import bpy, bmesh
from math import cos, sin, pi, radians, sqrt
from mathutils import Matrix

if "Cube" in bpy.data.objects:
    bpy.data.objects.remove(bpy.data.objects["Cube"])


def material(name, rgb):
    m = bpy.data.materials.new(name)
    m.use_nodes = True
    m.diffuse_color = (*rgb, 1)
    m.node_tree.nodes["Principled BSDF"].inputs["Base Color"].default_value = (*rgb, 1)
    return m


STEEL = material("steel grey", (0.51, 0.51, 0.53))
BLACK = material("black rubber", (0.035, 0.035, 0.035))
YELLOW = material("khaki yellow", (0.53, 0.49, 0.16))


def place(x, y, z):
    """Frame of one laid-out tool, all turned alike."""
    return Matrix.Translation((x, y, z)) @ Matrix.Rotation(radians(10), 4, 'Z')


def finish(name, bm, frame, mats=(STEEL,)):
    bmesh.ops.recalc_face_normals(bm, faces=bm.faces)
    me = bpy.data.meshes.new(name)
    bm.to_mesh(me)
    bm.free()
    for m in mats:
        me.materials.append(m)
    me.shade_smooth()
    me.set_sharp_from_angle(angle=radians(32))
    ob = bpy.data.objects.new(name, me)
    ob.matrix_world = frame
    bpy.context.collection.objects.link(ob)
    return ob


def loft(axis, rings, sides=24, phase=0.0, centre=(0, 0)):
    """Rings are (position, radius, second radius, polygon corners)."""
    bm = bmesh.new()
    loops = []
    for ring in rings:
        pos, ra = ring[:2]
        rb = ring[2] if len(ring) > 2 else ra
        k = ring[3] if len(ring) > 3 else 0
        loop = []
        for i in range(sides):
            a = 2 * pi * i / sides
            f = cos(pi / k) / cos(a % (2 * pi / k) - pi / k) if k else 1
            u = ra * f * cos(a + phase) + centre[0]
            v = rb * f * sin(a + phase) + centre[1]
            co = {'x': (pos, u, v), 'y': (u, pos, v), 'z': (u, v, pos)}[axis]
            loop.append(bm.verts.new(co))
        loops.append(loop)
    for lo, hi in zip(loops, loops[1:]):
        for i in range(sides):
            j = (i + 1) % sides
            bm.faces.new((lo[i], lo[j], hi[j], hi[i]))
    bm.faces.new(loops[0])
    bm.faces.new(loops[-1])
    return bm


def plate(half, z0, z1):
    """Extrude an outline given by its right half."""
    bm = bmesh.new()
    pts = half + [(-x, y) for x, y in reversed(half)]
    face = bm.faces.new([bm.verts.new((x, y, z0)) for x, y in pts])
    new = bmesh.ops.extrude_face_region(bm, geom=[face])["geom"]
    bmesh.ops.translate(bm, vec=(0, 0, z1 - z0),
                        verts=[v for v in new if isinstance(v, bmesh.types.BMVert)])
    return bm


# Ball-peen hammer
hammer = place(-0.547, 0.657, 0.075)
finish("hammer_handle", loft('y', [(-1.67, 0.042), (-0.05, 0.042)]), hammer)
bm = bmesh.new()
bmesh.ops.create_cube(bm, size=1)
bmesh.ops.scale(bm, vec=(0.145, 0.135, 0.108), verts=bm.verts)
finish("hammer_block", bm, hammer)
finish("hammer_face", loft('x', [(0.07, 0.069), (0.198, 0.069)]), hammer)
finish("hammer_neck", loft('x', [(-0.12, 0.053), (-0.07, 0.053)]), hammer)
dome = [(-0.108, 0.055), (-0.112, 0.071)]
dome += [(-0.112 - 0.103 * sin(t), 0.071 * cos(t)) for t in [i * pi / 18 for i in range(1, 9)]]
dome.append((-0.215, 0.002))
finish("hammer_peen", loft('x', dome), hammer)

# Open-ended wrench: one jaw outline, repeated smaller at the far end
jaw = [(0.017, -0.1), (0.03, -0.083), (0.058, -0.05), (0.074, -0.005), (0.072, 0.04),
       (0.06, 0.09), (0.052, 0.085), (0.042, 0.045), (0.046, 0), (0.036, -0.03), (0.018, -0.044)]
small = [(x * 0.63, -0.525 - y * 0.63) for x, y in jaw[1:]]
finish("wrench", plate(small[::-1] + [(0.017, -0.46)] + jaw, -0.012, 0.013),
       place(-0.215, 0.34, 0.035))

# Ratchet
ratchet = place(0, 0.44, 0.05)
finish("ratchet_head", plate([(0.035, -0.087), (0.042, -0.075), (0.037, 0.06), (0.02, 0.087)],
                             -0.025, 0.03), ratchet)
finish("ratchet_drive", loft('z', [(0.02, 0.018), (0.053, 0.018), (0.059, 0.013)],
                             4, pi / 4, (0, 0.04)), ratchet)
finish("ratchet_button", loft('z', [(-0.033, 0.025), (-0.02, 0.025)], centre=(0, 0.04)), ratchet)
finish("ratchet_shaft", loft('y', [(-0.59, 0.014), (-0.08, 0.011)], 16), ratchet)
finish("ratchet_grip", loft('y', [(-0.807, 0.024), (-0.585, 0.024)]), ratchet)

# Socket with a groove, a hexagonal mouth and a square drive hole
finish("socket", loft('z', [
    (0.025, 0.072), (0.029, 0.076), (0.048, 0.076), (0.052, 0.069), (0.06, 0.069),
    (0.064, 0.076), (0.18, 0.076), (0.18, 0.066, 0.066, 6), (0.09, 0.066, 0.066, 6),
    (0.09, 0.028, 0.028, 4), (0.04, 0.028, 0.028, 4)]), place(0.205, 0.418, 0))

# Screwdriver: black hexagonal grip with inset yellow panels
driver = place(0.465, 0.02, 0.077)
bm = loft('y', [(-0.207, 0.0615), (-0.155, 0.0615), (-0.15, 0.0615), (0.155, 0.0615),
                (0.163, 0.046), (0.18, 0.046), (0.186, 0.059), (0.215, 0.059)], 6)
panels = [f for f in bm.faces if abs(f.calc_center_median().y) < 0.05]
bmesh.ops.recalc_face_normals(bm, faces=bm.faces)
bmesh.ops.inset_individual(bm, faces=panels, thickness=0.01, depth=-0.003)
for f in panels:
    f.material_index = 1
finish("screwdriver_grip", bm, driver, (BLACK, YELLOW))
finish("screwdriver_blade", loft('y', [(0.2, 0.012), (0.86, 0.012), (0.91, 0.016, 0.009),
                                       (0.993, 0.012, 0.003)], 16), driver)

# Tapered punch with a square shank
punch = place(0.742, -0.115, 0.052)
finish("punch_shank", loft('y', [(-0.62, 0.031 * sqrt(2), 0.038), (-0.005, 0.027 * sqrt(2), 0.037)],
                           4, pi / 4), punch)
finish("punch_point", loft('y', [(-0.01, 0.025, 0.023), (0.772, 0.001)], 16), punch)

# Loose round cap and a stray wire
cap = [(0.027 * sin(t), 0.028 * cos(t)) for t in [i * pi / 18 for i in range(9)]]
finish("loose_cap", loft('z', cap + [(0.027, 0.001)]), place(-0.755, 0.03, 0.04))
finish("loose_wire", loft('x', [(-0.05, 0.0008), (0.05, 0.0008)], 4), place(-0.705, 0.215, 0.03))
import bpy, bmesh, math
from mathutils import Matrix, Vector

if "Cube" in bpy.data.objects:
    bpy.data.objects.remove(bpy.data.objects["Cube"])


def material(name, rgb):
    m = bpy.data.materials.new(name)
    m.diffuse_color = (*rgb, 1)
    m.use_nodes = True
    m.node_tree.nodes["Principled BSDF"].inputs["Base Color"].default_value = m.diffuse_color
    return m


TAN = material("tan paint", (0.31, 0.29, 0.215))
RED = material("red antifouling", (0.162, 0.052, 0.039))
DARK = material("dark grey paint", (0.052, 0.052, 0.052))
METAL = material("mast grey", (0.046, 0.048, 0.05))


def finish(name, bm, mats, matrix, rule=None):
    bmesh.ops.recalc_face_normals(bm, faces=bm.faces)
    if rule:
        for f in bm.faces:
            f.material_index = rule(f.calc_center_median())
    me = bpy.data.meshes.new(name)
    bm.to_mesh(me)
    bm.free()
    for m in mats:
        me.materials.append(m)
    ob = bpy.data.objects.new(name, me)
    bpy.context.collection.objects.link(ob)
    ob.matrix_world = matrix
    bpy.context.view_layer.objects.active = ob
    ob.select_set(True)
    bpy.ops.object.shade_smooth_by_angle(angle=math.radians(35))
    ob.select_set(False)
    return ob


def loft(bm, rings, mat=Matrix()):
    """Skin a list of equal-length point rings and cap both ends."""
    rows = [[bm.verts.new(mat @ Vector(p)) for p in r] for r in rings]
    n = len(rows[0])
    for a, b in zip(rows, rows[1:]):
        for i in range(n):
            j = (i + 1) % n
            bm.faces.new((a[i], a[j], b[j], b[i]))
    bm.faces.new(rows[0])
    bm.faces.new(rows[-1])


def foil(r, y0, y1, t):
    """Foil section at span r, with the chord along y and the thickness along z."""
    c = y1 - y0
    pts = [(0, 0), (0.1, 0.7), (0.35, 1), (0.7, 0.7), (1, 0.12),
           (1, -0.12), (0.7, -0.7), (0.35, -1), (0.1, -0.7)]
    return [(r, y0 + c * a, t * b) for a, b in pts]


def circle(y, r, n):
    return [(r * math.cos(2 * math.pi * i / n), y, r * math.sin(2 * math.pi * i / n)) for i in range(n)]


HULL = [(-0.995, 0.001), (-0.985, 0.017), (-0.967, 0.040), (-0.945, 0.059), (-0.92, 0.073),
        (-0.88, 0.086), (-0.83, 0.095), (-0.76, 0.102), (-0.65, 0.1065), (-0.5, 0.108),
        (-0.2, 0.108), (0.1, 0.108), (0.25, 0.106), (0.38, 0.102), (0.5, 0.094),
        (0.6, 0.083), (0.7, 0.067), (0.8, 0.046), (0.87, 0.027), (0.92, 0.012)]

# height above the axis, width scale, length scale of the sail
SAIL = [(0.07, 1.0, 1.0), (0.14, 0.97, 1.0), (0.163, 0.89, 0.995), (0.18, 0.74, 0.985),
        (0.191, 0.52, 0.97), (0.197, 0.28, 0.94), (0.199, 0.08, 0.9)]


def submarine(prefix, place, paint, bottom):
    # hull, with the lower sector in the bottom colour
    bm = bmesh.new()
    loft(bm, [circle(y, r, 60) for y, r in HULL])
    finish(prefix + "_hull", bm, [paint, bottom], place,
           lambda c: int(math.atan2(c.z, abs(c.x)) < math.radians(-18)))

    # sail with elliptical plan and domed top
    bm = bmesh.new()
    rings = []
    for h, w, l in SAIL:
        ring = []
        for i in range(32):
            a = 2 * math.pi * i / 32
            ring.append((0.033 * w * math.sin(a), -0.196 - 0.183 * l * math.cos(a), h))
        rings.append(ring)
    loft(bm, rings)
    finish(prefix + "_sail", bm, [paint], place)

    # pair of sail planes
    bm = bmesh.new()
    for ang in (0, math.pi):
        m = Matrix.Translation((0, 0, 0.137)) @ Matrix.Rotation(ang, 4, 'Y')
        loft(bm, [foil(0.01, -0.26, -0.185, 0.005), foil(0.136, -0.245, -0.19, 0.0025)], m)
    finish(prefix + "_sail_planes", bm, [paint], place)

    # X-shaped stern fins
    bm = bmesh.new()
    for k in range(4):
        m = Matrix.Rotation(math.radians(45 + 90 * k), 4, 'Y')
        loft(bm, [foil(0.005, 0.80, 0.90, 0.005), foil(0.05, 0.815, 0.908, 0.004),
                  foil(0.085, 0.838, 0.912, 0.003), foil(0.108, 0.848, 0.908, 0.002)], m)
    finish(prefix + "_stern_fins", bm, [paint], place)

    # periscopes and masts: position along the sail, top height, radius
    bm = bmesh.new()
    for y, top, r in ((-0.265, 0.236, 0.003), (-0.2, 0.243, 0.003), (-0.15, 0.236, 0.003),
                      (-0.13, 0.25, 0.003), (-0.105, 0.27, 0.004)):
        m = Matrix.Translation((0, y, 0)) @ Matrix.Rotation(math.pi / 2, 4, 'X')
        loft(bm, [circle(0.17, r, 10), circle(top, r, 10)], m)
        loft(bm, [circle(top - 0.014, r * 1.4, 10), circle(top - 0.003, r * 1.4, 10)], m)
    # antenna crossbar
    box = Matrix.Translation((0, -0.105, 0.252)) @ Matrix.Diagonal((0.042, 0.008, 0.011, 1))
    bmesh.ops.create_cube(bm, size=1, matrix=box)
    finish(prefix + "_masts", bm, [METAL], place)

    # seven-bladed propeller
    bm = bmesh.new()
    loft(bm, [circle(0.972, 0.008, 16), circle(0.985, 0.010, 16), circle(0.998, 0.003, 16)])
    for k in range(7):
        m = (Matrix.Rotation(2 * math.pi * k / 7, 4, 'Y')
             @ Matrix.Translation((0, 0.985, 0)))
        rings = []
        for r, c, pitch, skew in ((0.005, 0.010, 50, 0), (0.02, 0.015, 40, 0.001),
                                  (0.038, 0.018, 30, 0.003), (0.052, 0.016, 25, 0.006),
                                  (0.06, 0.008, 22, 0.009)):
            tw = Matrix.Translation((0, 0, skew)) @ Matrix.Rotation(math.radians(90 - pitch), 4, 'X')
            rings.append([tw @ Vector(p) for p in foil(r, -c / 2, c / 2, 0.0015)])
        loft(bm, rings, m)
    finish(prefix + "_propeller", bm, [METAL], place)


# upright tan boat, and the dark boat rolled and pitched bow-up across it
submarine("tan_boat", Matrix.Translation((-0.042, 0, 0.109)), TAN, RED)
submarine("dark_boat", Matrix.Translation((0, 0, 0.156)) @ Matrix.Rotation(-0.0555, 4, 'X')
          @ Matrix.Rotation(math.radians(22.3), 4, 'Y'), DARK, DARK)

####################

Please repeat the line that contains "Matrix.Rotation(-0.0555, 4, 'X')" and every line after it through the end of the material above, exactly and with nothing added.

submarine("dark_boat", Matrix.Translation((0, 0, 0.156)) @ Matrix.Rotation(-0.0555, 4, 'X')
          @ Matrix.Rotation(math.radians(22.3), 4, 'Y'), DARK, DARK)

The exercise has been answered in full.